On Thursday February 4, 2010 I attended the First Thursday Art Walk in Pioneer Square. I had a particular destination in mind as I was on a mission! I had this cool, little all-brass whatch-a-ma-thing that I was going to try to trade for something cool, or perhaps something much cooler at bARTer Sauce.
Now you must be wondering what this has to do with "BIM", or "brass in motion" "BIM" is the name that I decided to give to the all brass whatch-a-ma-thing, which brings us to the start of the "required story" anytime a trade is executed at bARTer Sauce.
BIM was never intended to be a piece of art. BIM was never intended to do anything useful. BIM was constructed to practice my silver soldering skills, and working with small brass stock. The design was (there was no damm design) evolved as the project progressed. The only requirement that I imposed on myself was that BIM had to have some moving parts and be capable of pretending it is some sort of equipment or mechanical assembly.
The tools used in creating BIM consisted of a small pencil torch capable of light brazing, a massive 20 inch Sears drill press with an X - Y axis gear driven positioning vise, and a similar but much smaller 10 inch Sears drill press. The purchase of the 20 inch drill press (for home use) has to be justified somehow :) Other tools used included a small hobby size belt sander, a tubing cutter to cut the brass tube stock, and a small hack saw with a fine tooth blade for cutting the flat stock and rods.
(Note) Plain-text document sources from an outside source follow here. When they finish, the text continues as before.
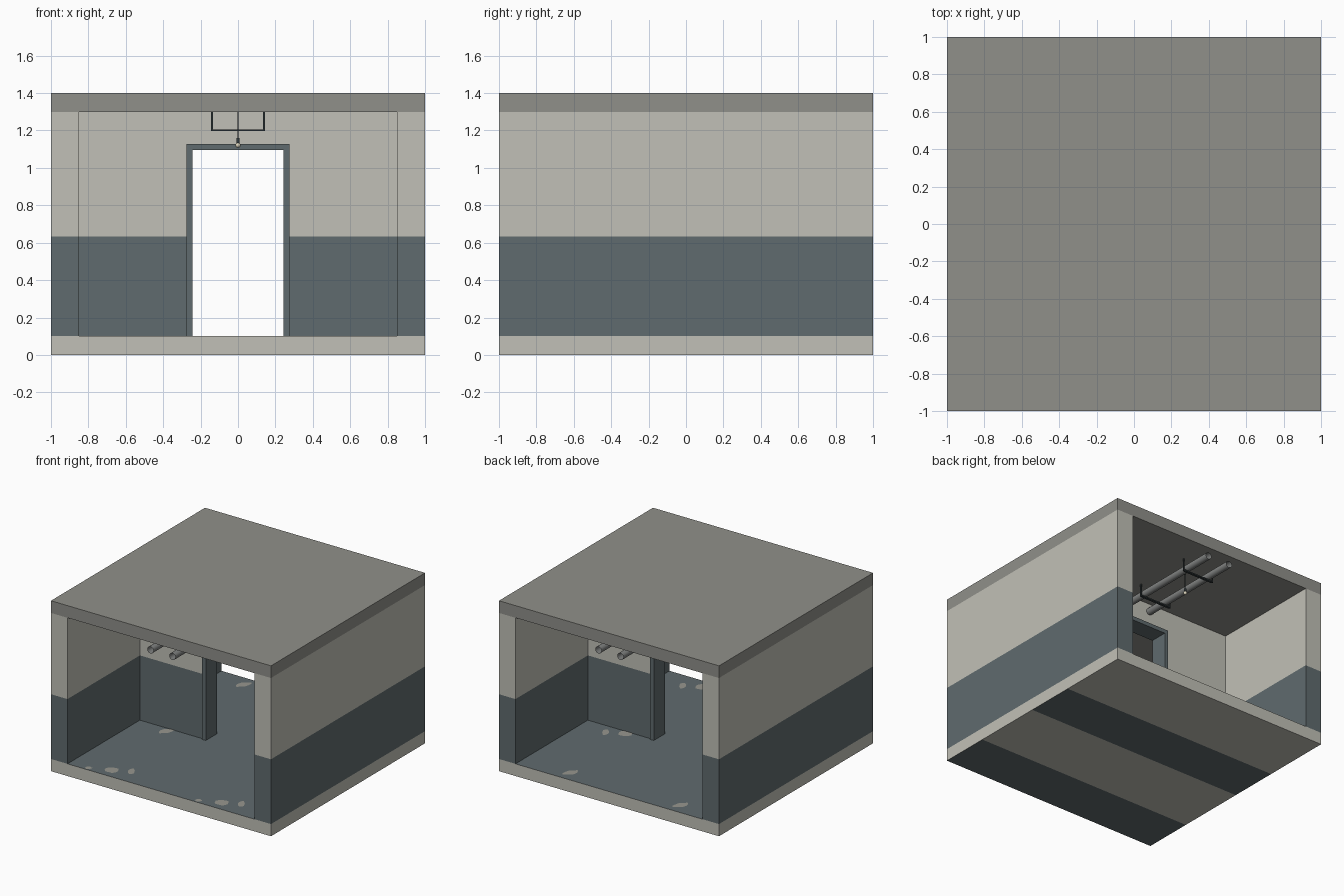
import bpy, bmesh, math, random
from mathutils import Vector, Matrix

if "Cube" in bpy.data.objects:
    bpy.data.objects.remove(bpy.data.objects["Cube"])
random.seed(4)


def material(name, rgb):
    """Flat material from 0-255 sRGB values, stored as linear."""
    lin = [(c / 255 / 12.92) if c < 11 else ((c / 255 + 0.055) / 1.055) ** 2.4 for c in rgb]
    m = bpy.data.materials.new(name)
    m.use_nodes = True
    m.diffuse_color = (*lin, 1)
    m.node_tree.nodes["Principled BSDF"].inputs["Base Color"].default_value = (*lin, 1)
    return m


PLASTER = material("beige plaster", (193, 192, 183))
PAINT = material("blue grey paint", (96, 107, 110))
CONCRETE = material("grey concrete", (144, 144, 138))
WORN = material("worn floor", (152, 151, 143))
STEEL = material("pipe steel", (128, 130, 129))
IRON = material("dark iron", (52, 60, 62))
GLASS = material("bulb glass", (222, 214, 190))


def finish(name, bm, *mats):
    me = bpy.data.meshes.new(name)
    bm.to_mesh(me)
    bm.free()
    for m in mats:
        me.materials.append(m)
    ob = bpy.data.objects.new(name, me)
    bpy.context.collection.objects.link(ob)
    return ob


def add_box(bm, lo, hi):
    lo, hi = Vector(lo), Vector(hi)
    mat = Matrix.Translation((lo + hi) / 2) @ Matrix.Diagonal((*(hi - lo), 1))
    bmesh.ops.create_cube(bm, size=1, matrix=mat)


def cut(bm, co, no):
    bmesh.ops.bisect_plane(bm, geom=bm.verts[:] + bm.edges[:] + bm.faces[:],
                           plane_co=co, plane_no=no)


def boxes(name, mat, *pairs):
    bm = bmesh.new()
    for lo, hi in pairs:
        add_box(bm, lo, hi)
    return finish(name, bm, mat)


def painted_wall(name, *pairs):
    """Wall boxes with a painted lower part."""
    bm = bmesh.new()
    for lo, hi in pairs:
        add_box(bm, lo, hi)
    cut(bm, (0, 0, PAINT_Z), (0, 0, 1))
    for f in bm.faces:
        f.material_index = int(f.calc_center_median().z < PAINT_Z)
    return finish(name, bm, PLASTER, PAINT)


def rod(name, mat, radius, start, end, sides=16, caps=True):
    start, end = Vector(start), Vector(end)
    d = end - start
    bm = bmesh.new()
    bmesh.ops.create_cone(bm, cap_ends=caps, segments=sides, radius1=radius, radius2=radius,
                          depth=d.length, matrix=Matrix.Translation((start + end) / 2)
                          @ d.to_track_quat("Z", "Y").to_matrix().to_4x4())
    for f in bm.faces:
        f.smooth = len(f.verts) == 4
    return finish(name, bm, mat)


FLOOR, CEIL, PAINT_Z = 0.1, 1.3, 0.632
INNER, DOOR, DOOR_TOP = 0.85, 0.275, 1.128

# Floor slab: painted top, plain sides, banded underside
bm = bmesh.new()
add_box(bm, (-1, -1, 0), (1, 1, FLOOR))
for y in (-0.585, 0, 0.415):
    cut(bm, (0, y, 0), (0, 1, 0))
for f in bm.faces:
    y = f.calc_center_median().y
    banded = f.normal.z < -0.5 and (y < -0.585 or 0 < y < 0.415)
    f.material_index = int(f.normal.z > 0.5 or banded)
finish("floor_slab", bm, PLASTER, PAINT)

# Worn floor patches, repeated on each quarter of the floor
for px, py, rx, ry, turn in ((0.49, 0.10, 0.055, 0.055, 0), (0.62, 0.16, 0.028, 0.05, 0.3),
                             (0.32, 0.03, 0.03, 0.022, 0.5), (0.42, 0.89, 0.035, 0.065, -0.5)):
    shape = [random.uniform(0.75, 1.15) for _ in range(12)]
    for ox in (-1, 0):
        for oy in (-1, 0):
            bm = bmesh.new()
            rot = Matrix.Rotation(turn, 3, "Z")
            ring = [bm.verts.new(rot @ Vector((rx * r * math.cos(i * math.tau / 12),
                                               ry * r * math.sin(i * math.tau / 12), 0))
                                 + Vector((px + ox, py + oy, FLOOR + 0.002)))
                    for i, r in enumerate(shape)]
            bm.faces.new(ring)
            finish("worn_patch", bm, WORN)

# Roof and walls
boxes("roof_slab", CONCRETE, ((-1, -1, CEIL), (1, 1, 1.4)))
painted_wall("left_wall", ((INNER, -1, FLOOR), (1, 1, CEIL)))
painted_wall("right_wall", ((-1, -1, FLOOR), (-INNER, 1, CEIL)))
T = 0.06
painted_wall("partition_wall",
             ((-INNER, -T, FLOOR), (-DOOR, T, CEIL)),
             ((DOOR, -T, FLOOR), (INNER, T, CEIL)),
             ((-DOOR, -T, DOOR_TOP), (DOOR, T, CEIL)))

# Door frame
D, W = 0.073, 0.033
boxes("door_frame", PAINT,
      ((-DOOR, -D, FLOOR), (-DOOR + W, D, DOOR_TOP)),
      ((DOOR - W, -D, FLOOR), (DOOR, D, DOOR_TOP)),
      ((-DOOR + W, -D, DOOR_TOP - W), (DOOR - W, D, DOOR_TOP)))

# Open ceiling pipes
for x in (-0.1, 0.1):
    rod("ceiling_pipe", STEEL, 0.028, (x, -0.995, 1.234), (x, 0.995, 1.234), 20, False)

# Pipe hangers
H, B = 0.14, 0.005
for y in (-0.75, -0.25, 0.25, 0.75):
    boxes("pipe_hanger", IRON,
          ((-H - B, y - B, 1.196), (-H + B, y + B, CEIL)),
          ((H - B, y - B, 1.196), (H + B, y + B, CEIL)),
          ((-H + B, y - 0.01, 1.196), (H - B, y + 0.01, 1.206)))

# Hanging bulbs
for y in (-0.6, 0.6):
    rod("lamp_cord", IRON, 0.004, (0, y, 1.155), (0, y, CEIL), 8)
    rod("lamp_socket", IRON, 0.009, (0, y, 1.13), (0, y, 1.16), 12)
    bm = bmesh.new()
    bmesh.ops.create_uvsphere(bm, u_segments=16, v_segments=10, radius=0.014,
                              matrix=Matrix.Translation((0, y, 1.122)))
    for f in bm.faces:
        f.smooth = True
    finish("lamp_bulb", bm, GLASS)
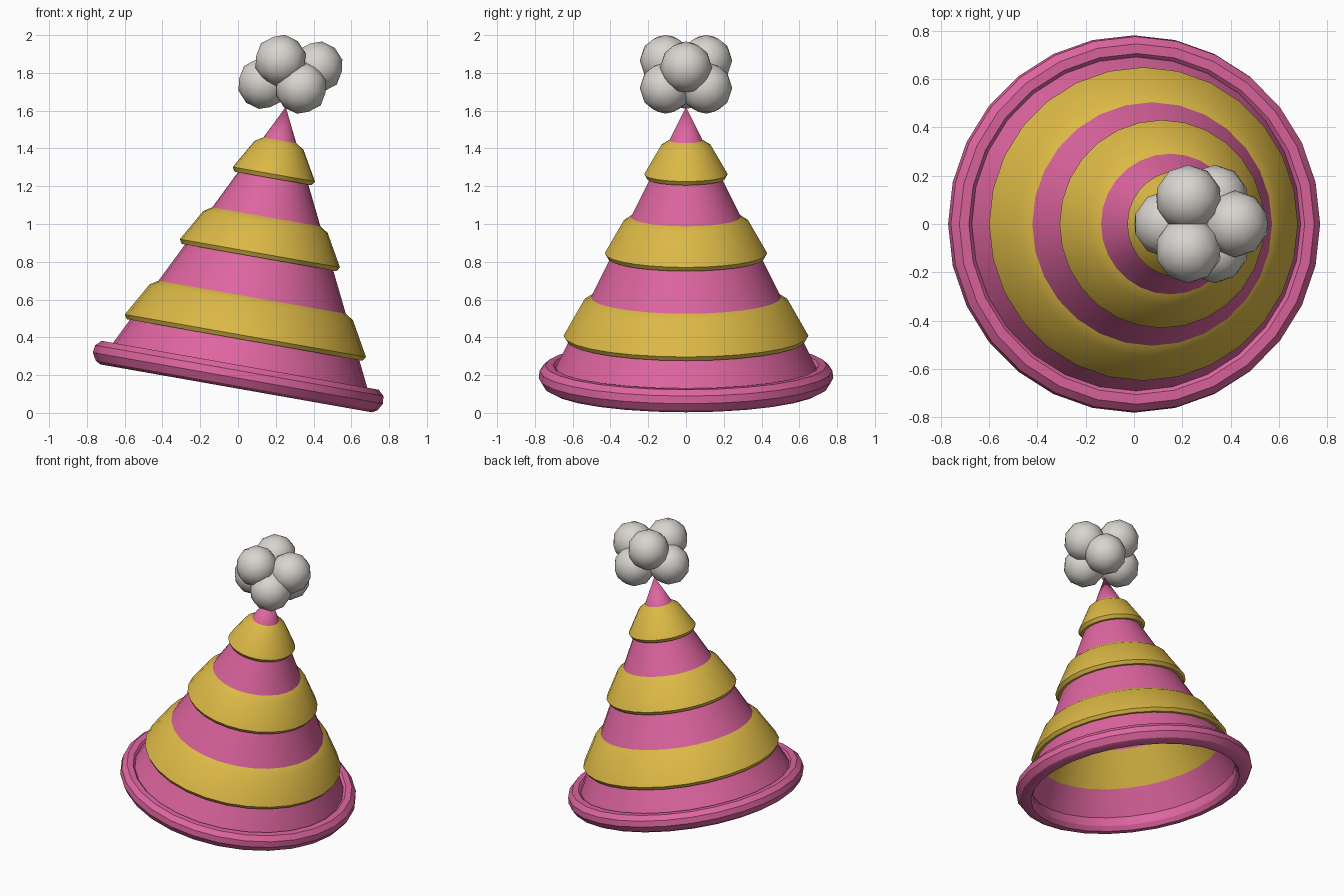
import bpy, bmesh, math
from mathutils import Matrix, Vector

if "Cube" in bpy.data.objects:
    bpy.data.objects.remove(bpy.data.objects["Cube"], do_unlink=True)


def material(name, rgb):
    m = bpy.data.materials.new(name)
    m.use_nodes = True
    m.diffuse_color = (*rgb, 1)
    m.node_tree.nodes["Principled BSDF"].inputs["Base Color"].default_value = (*rgb, 1)
    return m


PINK = material("pink", (0.73, 0.13, 0.35))
YELLOW = material("yellow", (0.71, 0.48, 0.06))
WHITE = material("warm_white", (0.69, 0.66, 0.62))

SIDES = 28
TILT = Matrix.Translation((-0.01, 0, 0.13)) @ Matrix.Rotation(math.radians(10), 4, "Y")


def finish(bm, name, mats, angle=30):
    mesh = bpy.data.meshes.new(name)
    bm.to_mesh(mesh)
    bm.free()
    for m in mats:
        mesh.materials.append(m)
    ob = bpy.data.objects.new(name, mesh)
    bpy.context.collection.objects.link(ob)
    bpy.ops.object.select_all(action="DESELECT")
    ob.select_set(True)
    bpy.context.view_layer.objects.active = ob
    bpy.ops.object.shade_smooth_by_angle(angle=math.radians(angle))
    return ob


def lathe(name, profile, mats, closed=False):
    """Spin (radius, height, material of the strip that follows) about the tilted axis."""
    bm = bmesh.new()
    rings = []
    for r, z, _ in profile:
        rings.append([bm.verts.new((r * math.cos(math.tau * i / SIDES),
                                    r * math.sin(math.tau * i / SIDES), z))
                      for i in range(SIDES)])
    for k in range(len(rings) if closed else len(rings) - 1):
        a, b = rings[k], rings[(k + 1) % len(rings)]
        for i in range(SIDES):
            j = (i + 1) % SIDES
            bm.faces.new((a[i], a[j], b[j], b[i])).material_index = profile[k][2]
    bmesh.ops.remove_doubles(bm, verts=bm.verts, dist=1e-4)
    bmesh.ops.recalc_face_normals(bm, faces=bm.faces)
    bm.transform(TILT)
    return finish(bm, name, mats)


# Hollow cone with raised bands, thin wall
APEX, SLOPE, WALL = 1.513, 0.492, 0.02
BANDS = [(0.26, 0.49), (0.703, 0.922), (1.128, 1.334)]


def cone_r(z):
    return (APEX - z) * SLOPE


outer = [(cone_r(0.03), 0.03, 0)]
inner = [(cone_r(0.03) - WALL, 0.03, 0)]
for low, high in BANDS:
    outer += [(cone_r(low), low, 1),
              (cone_r(low) + 0.018, low, 1),
              (cone_r(low + 0.023) + 0.043, low + 0.023, 1),
              (cone_r(high - 0.028) + 0.03, high - 0.028, 1),
              (cone_r(high), high, 0)]
    inner += [(cone_r(low) - WALL, low, 1), (cone_r(high) - WALL, high, 0)]
outer.append((0, APEX, 0))
inner.append((0, APEX - WALL / SLOPE, 0))
# Walk the inside downwards, taking each strip's colour from its lower ring
inside = [(r, z, inner[max(k - 1, 0)][2]) for k, (r, z, _) in enumerate(inner)]
lathe("hat_cone", outer + inside[::-1], [PINK, YELLOW], closed=True)

# Rounded brim ring
brim = [(0.69, 0.0), (0.73, 0.0), (0.757, 0.015), (0.78, 0.055), (0.775, 0.095),
        (0.745, 0.124), (0.705, 0.124), (0.685, 0.105), (0.672, 0.08), (0.672, 0.03)]
lathe("brim_ring", [(r, z, 0) for r, z in brim], [PINK], closed=True)

# Pompom: cluster of six faceted balls
balls = [(0.135, 0, 1.745), (0.42, 0, 1.83)]
for side in (-1, 1):
    balls += [(0.225, side * 0.107, 1.865), (0.335, side * 0.107, 1.72)]
for n, centre in enumerate(balls, 1):
    bm = bmesh.new()
    bmesh.ops.create_icosphere(bm, subdivisions=2, radius=0.138)
    bm.transform(Matrix.Translation(Vector(centre)) @ Matrix.Rotation(math.radians(10), 4, "Y"))
    finish(bm, f"pompom_ball_{n}", [WHITE], angle=60)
BIM was created around the turn of this century and I have had great fun observing peoples reactions, and how they will sometimes interact with BIM. BIM is really a work in progress, you will notice that it is still possible to disassemble the pieces. This means that YOU - as a future owner of BIM could add additional functionality to the piece if you so desire.
Perhaps YOU will be the next person to make it REALLY do something? In the meantime, you can enjoy BIM just as I have, by slowly turning the crank and watching the mechanism operate. In fact, the most USEFUL thing I have ever done with BIM to quietly play with it while I have been stuck on really boring telephone conference calls at work!
Kevin McClintic - February 2010